> INFORMATION SHOWN:
^^^^^^^^

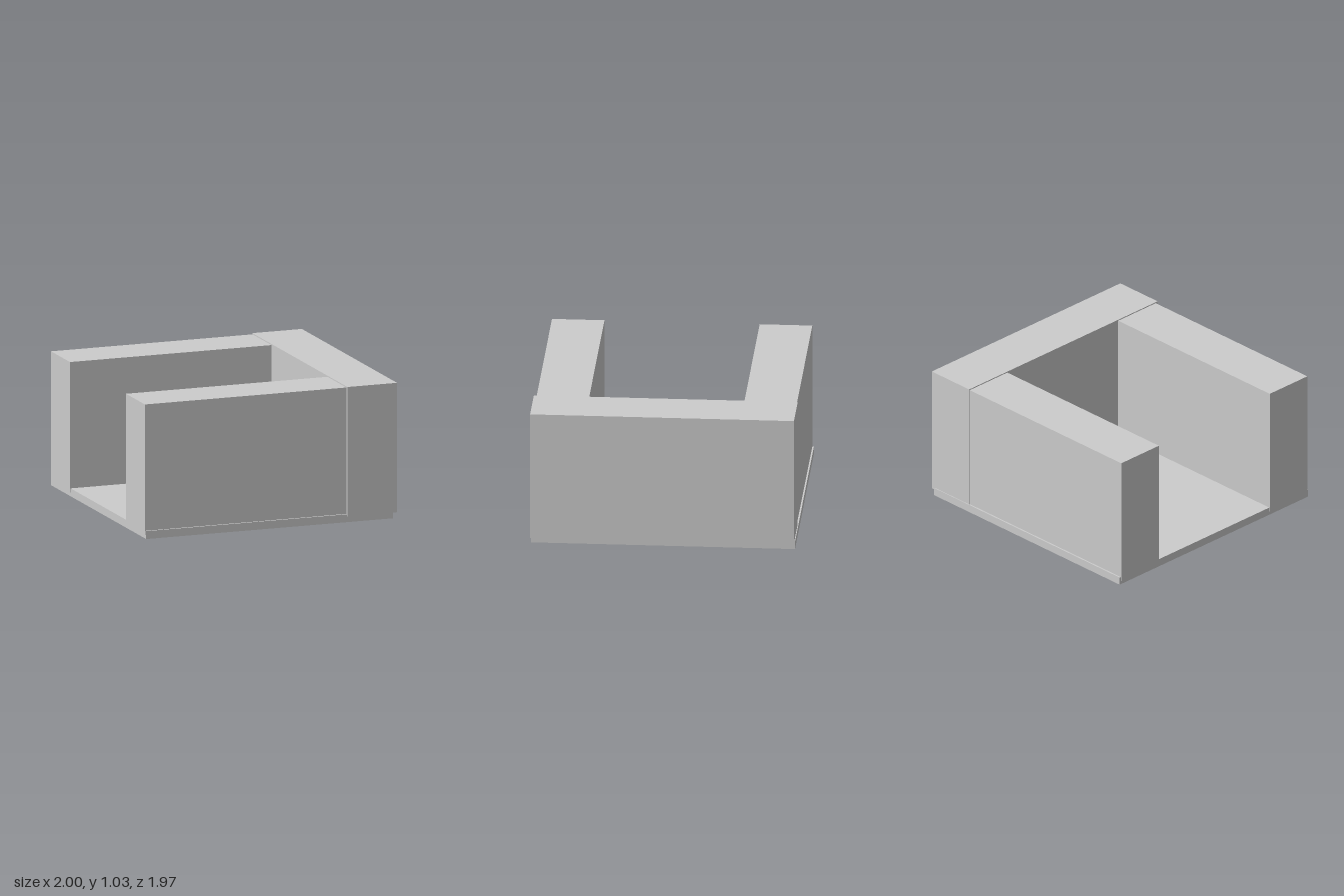
import * as THREE from 'three';

export function createModel() {
  const model = new THREE.Group();
  const material = new THREE.MeshStandardMaterial({ color: 0xcccccc, flatShading: true });

  // Box given by its [min, max] extent on each axis
  function addBlock(name, [x0, x1], [y0, y1], [z0, z1]) {
    const mesh = new THREE.Mesh(new THREE.BoxGeometry(x1 - x0, y1 - y0, z1 - z0), material);
    mesh.position.set((x0 + x1) / 2, (y0 + y1) / 2, (z0 + z1) / 2);
    mesh.name = name;
    model.add(mesh);
  }

  // Thin floor slab under all the walls
  addBlock('floorSlab', [-0.995, 0.97], [0, 0.06], [-0.988, 0.977]);

  // Two parallel walls, sunk slightly into the slab
  addBlock('frontWall', [-1, 0.605], [0.03, 1.022], [0.572, 0.963]);
  addBlock('backWall', [-1, 0.605], [0.03, 1.022], [-0.976, -0.584]);

  // Cross wall closing the left end, overhanging the slab
  addBlock('endWall', [0.605, 1], [0.045, 1.03], [-0.982, 0.983]);

  return model;
}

^^^^^^^^

> PROBLEM REQUIREMENTS:
Among the lines above, find those holding "walls" and copy each one.

> REPLY TO THE TASK:
  // Thin floor slab under all the walls
  // Two parallel walls, sunk slightly into the slab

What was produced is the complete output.